October 20, 2016
By BNS/TBT Staff
In the aftermath of the Ukraine conflict, the Baltic States’ orders for new defense equipment have doubled and will double again within the next two years, according to an analysis publicised by IHS Markit on Thursday.
Estonia, Latvia, and Lithuania boosted their spending on new defense equipment from 210 million US dollars in 2014 to 390 million dollars in 2016. By 2018, the three nations are collectively expected to spend approximately 670 million dollars annually on new equipment.
“The profile of defense spending in the Baltics has changed dramatically in the past two years,” noted Craig Caffrey, principal analyst at IHS Jane’s. “Their defense budgets will all be over two per cent of GDP by 2018, and each country will have doubled or tripled their budgets from 10 years ago. In 2005, the region’s total defense budget was 930 million dollars. By 2020, the region’s defense budget will be 2.1 billion dollars. This growth is faster than any other region globally.”
Latvia and Lithuania have had the two fastest-growing defense budgets in the world since 2014, IHS Jane’s analysis shows. This steady increase will be maintained until 2018.
HIS indicates that Estonian defense spending will rise to 501.51 million dollars by 2019 from 263.49 million dollars in 2005. Latvia’s defense spending amounted to 279.56 million dollars in 2005 and is expected to grow to 613.85 million dollars in 2019. The corresponding indicators for Lithuania are 386.47 million and 892.01 million dollars.
“The increase in defense spending in the Baltics is largely linked to the growing confrontation between Russia and the West, often described as the ‘new Cold War,'” explained Alex Kokcharov, principal analyst at IHS Country Risk. “We have seen political confrontation between Russia and the West in the past two and a half years escalate to military assertiveness and we don’t see this ending anytime soon.”

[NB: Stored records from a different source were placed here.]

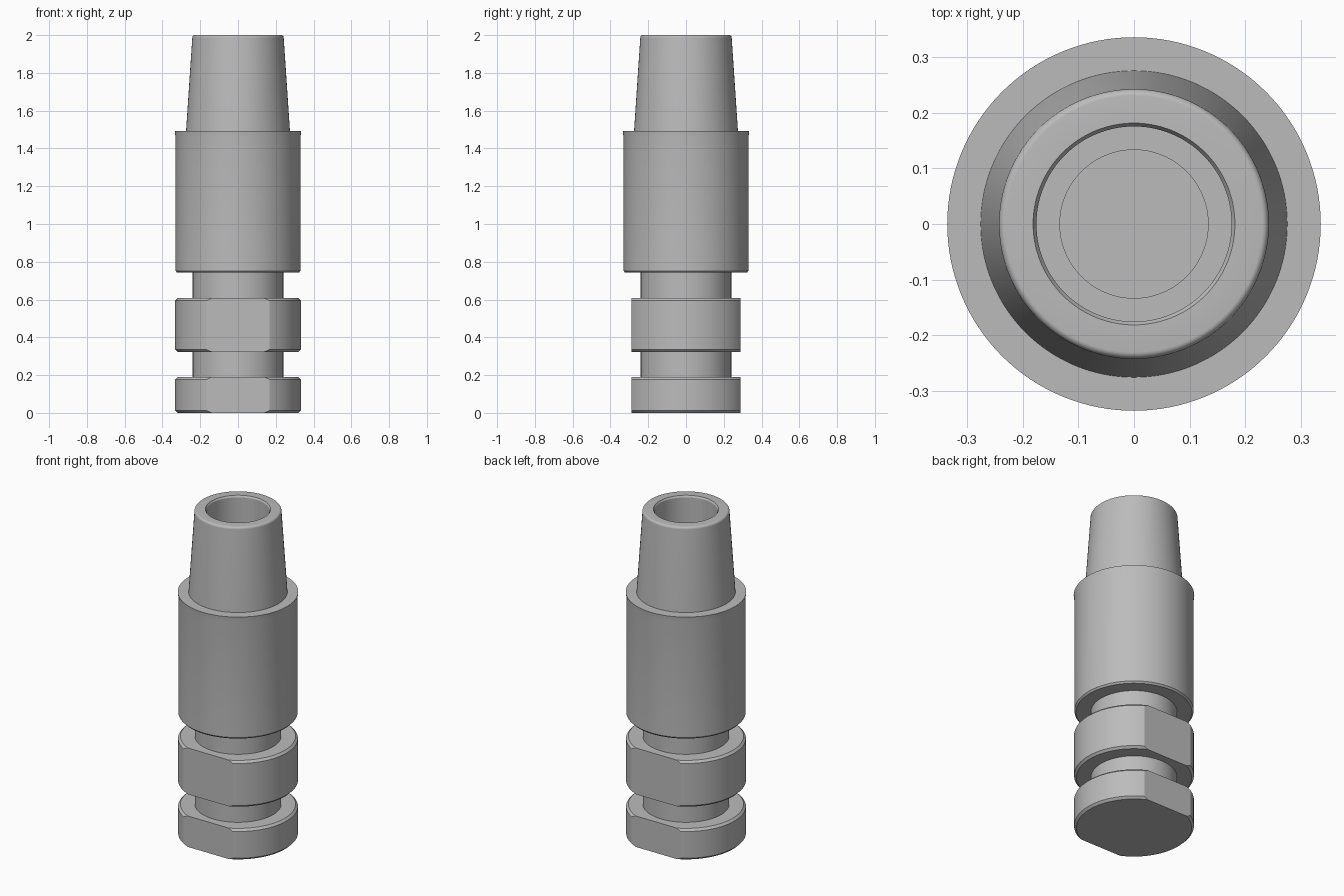
import bpy
import bmesh
import math

SEGMENTS = 128
FLAT_Y = 0.288      # half distance across the wrench flats

cube = bpy.data.objects.get("Cube")
if cube:
    bpy.data.objects.remove(cube, do_unlink=True)

metal = bpy.data.materials.new("grey metal")
metal.use_nodes = True
grey = (0.5, 0.5, 0.5, 1)
metal.diffuse_color = grey
metal.node_tree.nodes["Principled BSDF"].inputs["Base Color"].default_value = grey


def lathe(name, profile, flats=False):
    """Spin (radius, z) points around the z axis, optionally cutting two flats."""
    bm = bmesh.new()
    verts = [bm.verts.new((r, 0, z)) for r, z in profile]
    edges = [bm.edges.new(pair) for pair in zip(verts, verts[1:])]
    bmesh.ops.spin(bm, geom=verts + edges, cent=(0, 0, 0), axis=(0, 0, 1),
                   angle=math.tau, steps=SEGMENTS, use_merge=True)
    bmesh.ops.remove_doubles(bm, verts=bm.verts, dist=0.0001)
    bmesh.ops.dissolve_degenerate(bm, edges=bm.edges, dist=0.0001)
    if flats:
        for side in (-1, 1):
            cut = bmesh.ops.bisect_plane(
                bm, geom=bm.verts[:] + bm.edges[:] + bm.faces[:],
                plane_co=(0, side * FLAT_Y, 0), plane_no=(0, side, 0),
                clear_outer=True)
            rim = [e for e in cut["geom_cut"] if isinstance(e, bmesh.types.BMEdge)]
            bmesh.ops.contextual_create(bm, geom=rim)
    bmesh.ops.recalc_face_normals(bm, faces=bm.faces)
    mesh = bpy.data.meshes.new(name)
    bm.to_mesh(mesh)
    bm.free()
    mesh.materials.append(metal)
    obj = bpy.data.objects.new(name, mesh)
    bpy.context.collection.objects.link(obj)
    bpy.ops.object.select_all(action="DESELECT")
    obj.select_set(True)
    bpy.context.view_layer.objects.active = obj
    bpy.ops.object.shade_smooth_by_angle(angle=math.radians(25))
    return obj


def flange(name, z0, z1, radius=0.333, chamfer=0.013):
    inner = radius - chamfer
    lathe(name, [(0, z0), (inner, z0), (radius, z0 + chamfer),
                 (radius, z1 - chamfer), (inner, z1), (0, z1)], flats=True)


def neck(name, z0, z1, radius=0.24):
    lathe(name, [(radius, z0), (radius, z1)])


# Wrench flanges and the necks between them
flange("lower_flange", 0, 0.19)
neck("lower_neck", 0.19, 0.323)
flange("upper_flange", 0.323, 0.607)
neck("upper_neck", 0.607, 0.742)

# Sleeve with a chamfered lower edge and a slight lip
lathe("sleeve", [(0, 0.742), (0.322, 0.742), (0.331, 0.752), (0.331, 1.46),
                 (0.335, 1.493), (0.275, 1.493)])

# Tapered nozzle with a rounded rim and a stepped bore
rim = [(0.242 - 0.012 * (1 - math.cos(a)), 1.986 + 0.014 * math.sin(a))
       for a in (math.pi / 2 * i / 6 for i in range(7))]
bore = [(0.181, 2), (0.175, 1.99), (0.175, 1.2), (0.133, 1.2),
        (0.133, 0.95), (0, 0.95)]
lathe("nozzle", [(0.275, 1.493)] + rim + bore)
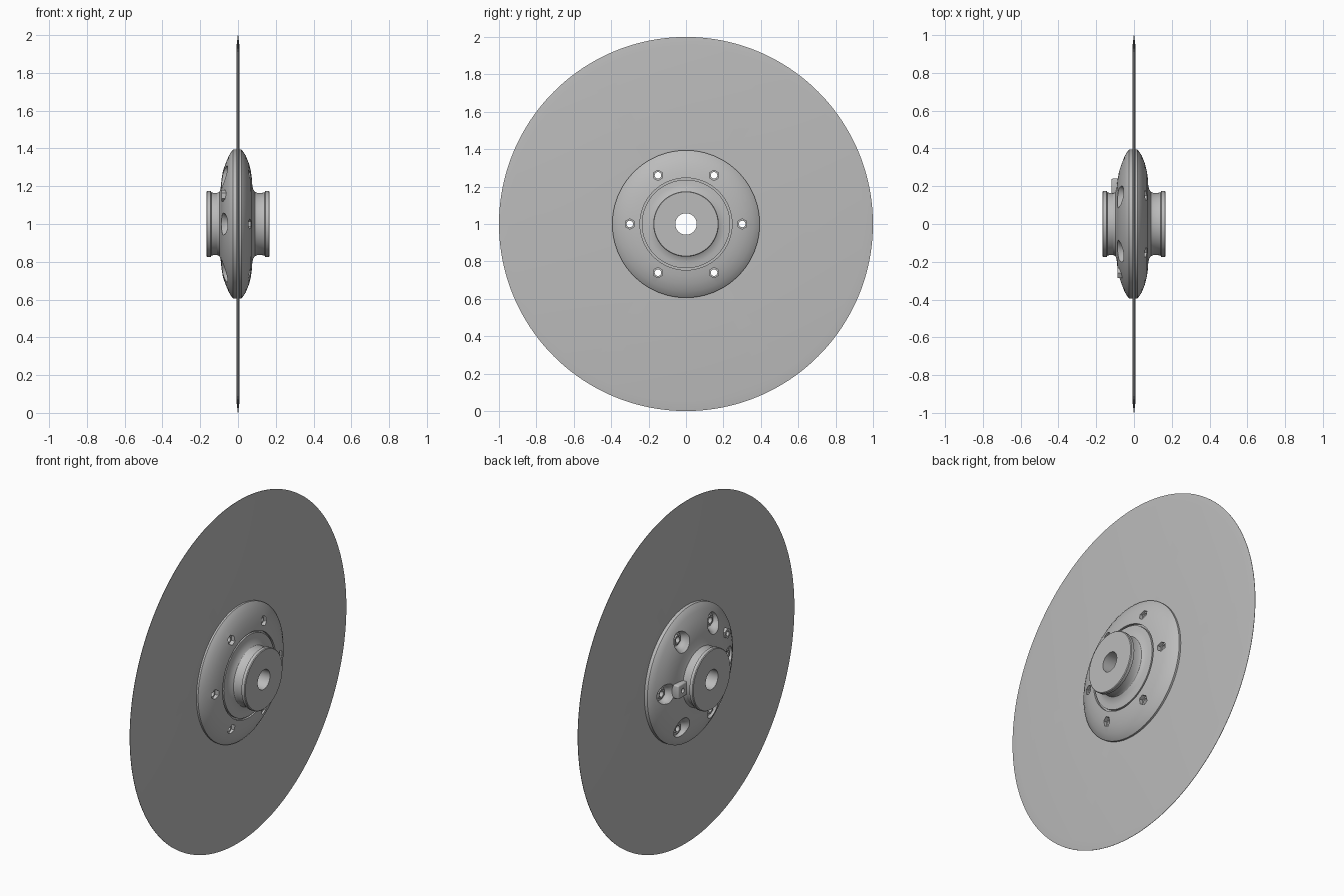
import bpy
import bmesh
from math import radians, sin, cos, tau
from mathutils import Vector, Matrix

if "Cube" in bpy.data.objects:
    bpy.data.objects.remove(bpy.data.objects["Cube"], do_unlink=True)

steel = bpy.data.materials.new("grey steel")
steel.use_nodes = True
steel.diffuse_color = (0.5, 0.5, 0.5, 1)
steel.node_tree.nodes["Principled BSDF"].inputs["Base Color"].default_value = (0.5, 0.5, 0.5, 1)

BOLT_RADIUS = 0.3
bolt_spots = [(BOLT_RADIUS * cos(tau * i / 6), BOLT_RADIUS * sin(tau * i / 6)) for i in range(6)]


def finish(bm, name):
    bmesh.ops.recalc_face_normals(bm, faces=bm.faces)
    mesh = bpy.data.meshes.new(name)
    bm.to_mesh(mesh)
    bm.free()
    mesh.materials.append(steel)
    obj = bpy.data.objects.new(name, mesh)
    bpy.context.collection.objects.link(obj)
    return obj


def lathe(name, profile, steps=128, spots=((0, 0),), closed=False):
    """Spin (x, radius) points round the x axis, once at each (y, z) spot."""
    bm = bmesh.new()
    for y, z in spots:
        centre = Vector((0, y, z + 1))
        verts = [bm.verts.new(centre + Vector((x, 0, r))) for x, r in profile]
        edges = [bm.edges.new(pair) for pair in zip(verts, verts[1:])]
        if closed:
            edges.append(bm.edges.new((verts[-1], verts[0])))
        bmesh.ops.spin(bm, geom=verts + edges, cent=centre, axis=(1, 0, 0),
                       angle=tau, steps=steps, use_merge=False)
    bmesh.ops.remove_doubles(bm, verts=bm.verts, dist=0.0001)
    return finish(bm, name)


def rod(name, x0, x1, radius, steps, spots):
    return lathe(name, [(x0, 0), (x0, radius), (x1, radius), (x1, 0)], steps, spots)


def cut(obj, *cutters):
    for cutter in cutters:
        mod = obj.modifiers.new("cut", 'BOOLEAN')
        mod.operation = 'DIFFERENCE'
        mod.solver = 'EXACT'
        mod.object = cutter
    bpy.context.view_layer.update()
    graph = bpy.context.evaluated_depsgraph_get()
    mesh = bpy.data.meshes.new_from_object(obj.evaluated_get(graph))
    obj.modifiers.clear()
    obj.data = mesh


def smooth(obj, angle=30):
    obj.data.shade_smooth()
    obj.data.set_sharp_from_angle(angle=radians(angle))


# Thin blade with a sharpened rim
blade = lathe("disc_blade", [(-0.007, 0.2), (-0.007, 0.95), (-0.001, 1), (0.001, 1),
                             (0.007, 0.95), (0.007, 0.2)], steps=192, closed=True)

# Domed housing with a neck and collar on the -x side
housing = lathe("hub_housing", [
    (0, 0.057), (-0.167, 0.057), (-0.167, 0.171), (-0.163, 0.175), (-0.145, 0.175),
    (-0.14, 0.166), (-0.112, 0.164), (-0.098, 0.171), (-0.092, 0.19), (-0.088, 0.23),
    (-0.08, 0.28), (-0.066, 0.32), (-0.049, 0.36), (-0.03, 0.391), (-0.026, 0.394),
    (-0.007, 0.394), (-0.007, 0.19), (0, 0.19)], closed=True)

# Clamping flange with a ring groove, neck and collar on the +x side
flange = lathe("hub_flange", [
    (0, 0.057), (0.167, 0.057), (0.167, 0.171), (0.163, 0.175), (0.145, 0.175),
    (0.14, 0.166), (0.104, 0.164), (0.09, 0.17), (0.08, 0.185), (0.075, 0.21),
    (0.073, 0.236), (0.06, 0.236), (0.06, 0.246), (0.073, 0.246), (0.068, 0.28),
    (0.058, 0.32), (0.042, 0.36), (0.022, 0.39), (0.018, 0.394), (0.007, 0.394),
    (0.007, 0.19), (0, 0.19)], closed=True)

# Nuts in the pockets and a hexagonal plug between two of them
nuts = rod("pocket_nuts", -0.052, -0.035, 0.03, 6, bolt_spots)
plug_spot = [(-0.26, 0.15)]
plug = rod("hex_plug", -0.088, -0.05, 0.03, 6, plug_spot)

# Lug with a rounded outline beside the neck
bm = bmesh.new()
bmesh.ops.create_cube(bm, size=1, matrix=Matrix.Translation((-0.095, 0.2, 1))
                      @ Matrix.Diagonal((0.05, 0.08, 0.08, 1)))
bmesh.ops.bevel(bm, geom=bm.edges[:], offset=0.008, segments=3, affect='EDGES', profile=0.5)
lug = finish(bm, "side_lug")

# Cutters for scooped pockets, bolt holes, hexagonal recesses and small bores
pockets = lathe("pocket_cutter", [(-0.042, 0), (-0.042, 0.038), (-0.048, 0.044), (-0.06, 0.049),
                                  (-0.075, 0.058), (-0.085, 0.068), (-0.12, 0.085), (-0.12, 0)],
                32, bolt_spots)
holes = rod("hole_cutter", -0.2, 0.2, 0.0175, 24, bolt_spots)
recesses = rod("recess_cutter", 0.045, 0.2, 0.028, 6, bolt_spots)
plug_bore = rod("plug_cutter", -0.2, -0.07, 0.014, 20, plug_spot)
lug_bore = rod("lug_cutter", -0.2, -0.105, 0.013, 20, [(0.2, 0)])

cut(housing, pockets, holes)
cut(flange, recesses, holes)
cut(blade, holes)
cut(nuts, holes)
cut(plug, plug_bore)
cut(lug, lug_bore)

for cutter in (pockets, holes, recesses, plug_bore, lug_bore):
    bpy.data.objects.remove(cutter, do_unlink=True)
for part in (blade, housing, flange, nuts, plug, lug):
    smooth(part)
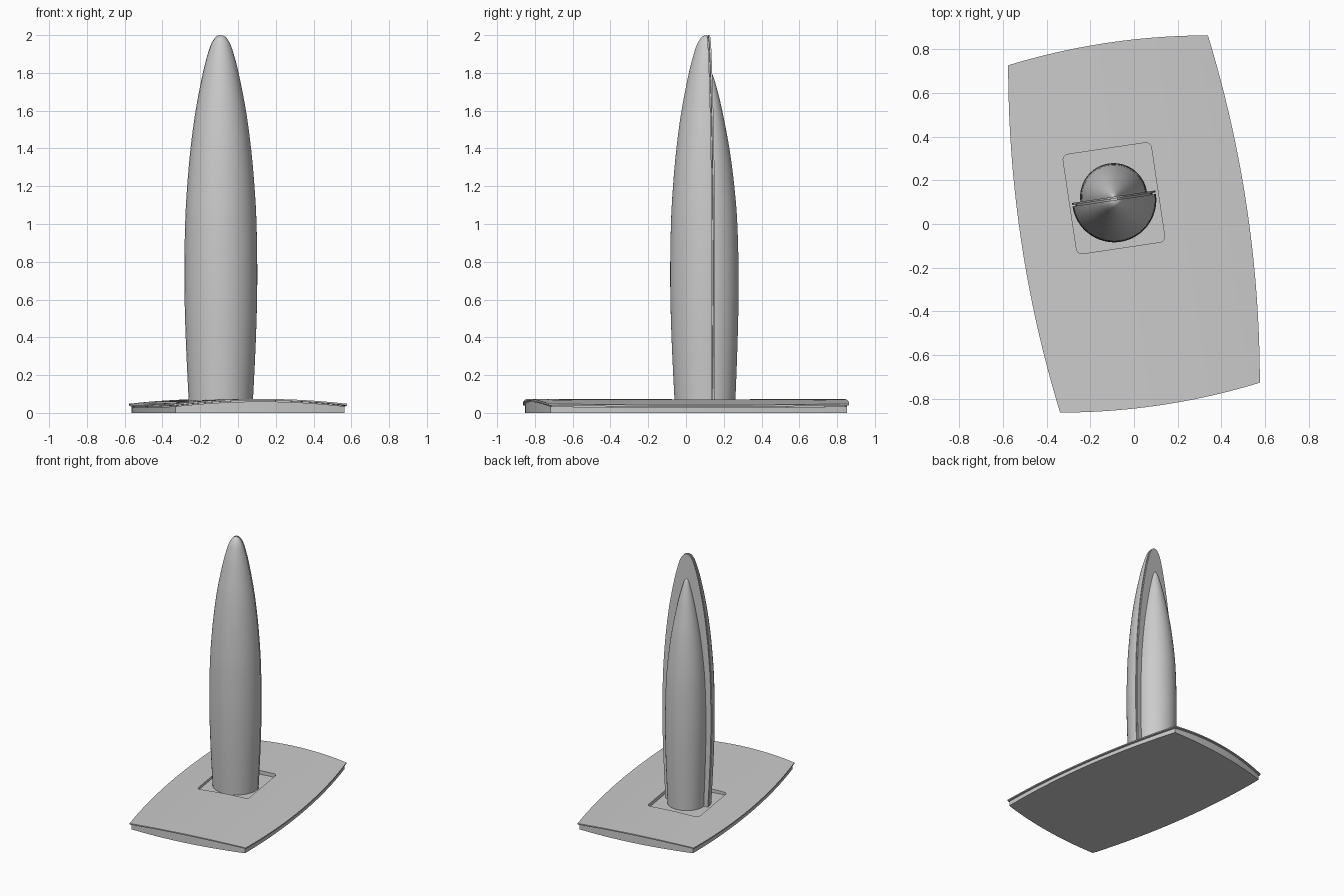
import bpy, bmesh, math
from mathutils import Matrix

if "Cube" in bpy.data.objects:
    bpy.data.objects.remove(bpy.data.objects["Cube"])

TURN = Matrix.Rotation(math.radians(8.5), 4, 'Z')
AXIS = TURN.inverted() @ Matrix.Translation((-0.092, 0.118, 0)).to_translation()
FLOOR = 0.045


def finish(name, bm, smooth=True, offset=(0, 0, 0)):
    bmesh.ops.remove_doubles(bm, verts=bm.verts, dist=1e-5)
    bmesh.ops.recalc_face_normals(bm, faces=bm.faces)
    bm.transform(TURN @ Matrix.Translation(offset))
    me = bpy.data.meshes.new(name)
    bm.to_mesh(me)
    bm.free()
    ob = bpy.data.objects.new(name, me)
    bpy.context.collection.objects.link(ob)
    bpy.ops.object.select_all(action='DESELECT')
    ob.select_set(True)
    bpy.context.view_layer.objects.active = ob
    if smooth:
        bpy.ops.object.shade_smooth_by_angle(angle=math.radians(30))
    return ob


# smooth radius-by-height profile through a few points
def smooth_profile(pts, steps=5):
    p = [pts[0]] + pts + [pts[-1]]
    out = []
    for a, b, c, d in zip(p, p[1:], p[2:], p[3:]):
        for i in range(steps):
            t = i / steps
            out.append(tuple(0.5 * (2 * b[k] + (c[k] - a[k]) * t
                       + (2 * a[k] - 5 * b[k] + 4 * c[k] - d[k]) * t * t
                       + (3 * b[k] - a[k] - 3 * c[k] + d[k]) * t ** 3) for k in (0, 1)))
    return out + [pts[-1]]


# half of a turned body, flat on the cut side
def half_body(name, prof, start, y, n=32):
    bm = bmesh.new()
    rings = [[bm.verts.new((r * math.cos(start + math.pi * i / n),
                            y + r * math.sin(start + math.pi * i / n), z))
              for i in range(n + 1)] for r, z in prof[:-1]]
    tip = bm.verts.new((0, y, prof[-1][1]))
    for a, b in zip(rings, rings[1:]):
        for i in range(n):
            bm.faces.new((a[i], a[i + 1], b[i + 1], b[i]))
    for i in range(n):
        bm.faces.new((rings[-1][i], rings[-1][i + 1], tip))
    bm.faces.new(rings[0])
    bm.faces.new([r[0] for r in rings] + [tip] + [r[-1] for r in reversed(rings)])
    return finish(name, bm, offset=AXIS)


# flat plate with the outline of the profile
def plate(name, prof, y0, y1, inset=0):
    bm = bmesh.new()
    out = [(max(r - inset, 0.002), z) for r, z in prof[:-1]]
    out = out + [(0, prof[-1][1] - inset)] + [(-r, z) for r, z in reversed(out)]
    f = bm.faces.new([bm.verts.new((x, y0, min(z, prof[-1][1] - inset) if abs(x) < 0.03 else z))
                      for x, z in out])
    ext = bmesh.ops.extrude_face_region(bm, geom=[f])
    bmesh.ops.translate(bm, vec=(0, y1 - y0, 0),
                        verts=[v for v in ext['geom'] if isinstance(v, bmesh.types.BMVert)])
    return finish(name, bm, offset=AXIS)


# base: domed slab lip, groove and lower body
NX, NY = 24, 24


def base_point(u, v, inset):
    return (u * (0.4625 + 0.06 * (1 - v * v) - inset),
            v * (0.804 + 0.0345 * (1 - u * u) - inset))


def dome(x):
    return 0.074 - 0.03 * (x / 0.5) ** 2


edge = ([(-1 + 2 * i / NX, -1) for i in range(NX)] + [(1, -1 + 2 * i / NY) for i in range(NY)]
        + [(1 - 2 * i / NX, 1) for i in range(NX)] + [(-1, 1 - 2 * i / NY) for i in range(NY)])
bm = bmesh.new()
grid = [[None] * (NY + 1) for _ in range(NX + 1)]
for i in range(NX + 1):
    for j in range(NY + 1):
        x, y = base_point(-1 + 2 * i / NX, -1 + 2 * j / NY, 0)
        grid[i][j] = bm.verts.new((x, y, dome(x)))
for i in range(NX):
    for j in range(NY):
        bm.faces.new((grid[i][j], grid[i + 1][j], grid[i + 1][j + 1], grid[i][j + 1]))
loops = []
for inset, drop in ((0, 0), (0, 0.009), (0.018, 0.009), (0.018, 0.014), (0.01, 0.014), (0.01, None)):
    ring = []
    for u, v in edge:
        x, y = base_point(u, v, inset)
        ring.append(bm.verts.new((x, y, 0 if drop is None else dome(base_point(u, v, 0)[0]) - drop)))
    loops.append(ring)
for a, b in zip(loops, loops[1:]):
    for i in range(len(a)):
        k = (i + 1) % len(a)
        bm.faces.new((a[i], a[k], b[k], b[i]))
bm.faces.new(loops[-1])
base = finish("base", bm, smooth=False)

# rounded rectangular recess cut into the base
bm = bmesh.new()
R, hw, hl = 0.025, 0.204, 0.23
pts = []
for k, (sx, sy) in enumerate(((1, 1), (-1, 1), (-1, -1), (1, -1))):
    for i in range(7):
        a = math.pi / 2 * (k + i / 6)
        pts.append((sx * (hw - R) + R * math.cos(a), sy * (hl - R) + R * math.sin(a), FLOOR))
f = bm.faces.new([bm.verts.new(p) for p in pts])
ext = bmesh.ops.extrude_face_region(bm, geom=[f])
bmesh.ops.translate(bm, vec=(0, 0, 0.2),
                    verts=[v for v in ext['geom'] if isinstance(v, bmesh.types.BMVert)])
cutter = finish("recess_cutter", bm, smooth=False, offset=AXIS)
cutter.hide_render = True
mod = base.modifiers.new("recess", 'BOOLEAN')
mod.operation, mod.solver, mod.object = 'DIFFERENCE', 'EXACT', cutter
bpy.ops.object.select_all(action='DESELECT')
base.select_set(True)
bpy.context.view_layer.objects.active = base
bpy.ops.object.modifier_apply(modifier="recess")
bpy.data.objects.remove(cutter)
bpy.ops.object.shade_smooth_by_angle(angle=math.radians(30))

# upright body: large front half, groove spacer, back plate, smaller back half
front = smooth_profile([(0.169, FLOOR), (0.186, 0.4), (0.193, 0.7), (0.189, 1.0), (0.178, 1.2),
                        (0.160, 1.4), (0.133, 1.6), (0.094, 1.8), (0.068, 1.9), (0.051, 1.95),
                        (0.034, 1.98), (0.018, 1.995), (0, 2.0)])
back = smooth_profile([(0.136, FLOOR), (0.149, 0.4), (0.154, 0.7), (0.147, 1.0), (0.131, 1.2),
                       (0.105, 1.4), (0.067, 1.6), (0.038, 1.72), (0.016, 1.79), (0, 1.81)])
half_body("front_half", front, math.pi, -0.009)
plate("groove_spacer", front, -0.009, -0.002, inset=0.015)
plate("back_plate", front, -0.002, 0.007)
half_body("back_half", back, 0, 0.007)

“Military exercises carried out by Russia and NATO have increased in frequency, as have various aviation and marine incidents in the Baltic and Black Seas,” Kokcharov said. “Russia very much views these areas as its immediate frontier.”
The analyst also commented that “while we do not expect Russia to become involved in a conventional interstate war with the West, including NATO member states, it is likely that the confrontation will continue for a number of years. This confrontation will likely include elements of military intimidation, making immediate Russian neighbours concerned.”
The 28.6 per cent defense budget boost for 2015, the largest since 2002, is expected to represent the zenith of Russian defense expenditure for the foreseeable future, according to the IHS Jane’s report.
The 2016 budget included the first shrinkage in Russian defense expenditure seen since the late 1990s. With further growth required in order to fund the full extent of the 21-trillion-ruble investment planned for the 2011-2020 State Armament Programme, it seems possible that some of the modernisation goals will need to be deferred into the new 2016-2025 programme, expected to be formalised this year.
“On the defense trade side, Russia has been steadily losing market share,” said Ben Moores, senior analyst at IHS Jane’s. “Russia, once previously dominant in the world’s second largest import market, has been steadily losing market share in India to Israel and the US over the past five years.”
Russia has a considerable backlog with China over the next decade, which principally concerns SU-35 deliveries. However, this belies the trend of exports from Russia to China in coming years. Russian exports to China, once a large market for Russia, are slumping as China has developed parallel industrial capabilities.
“Russia is well positioned in high growth markets such as Vietnam, Indonesia, and India,” Moores said. “However, it faces increasingly competition in all three from North American and European companies and will have to adopt new strategies to retain market share.”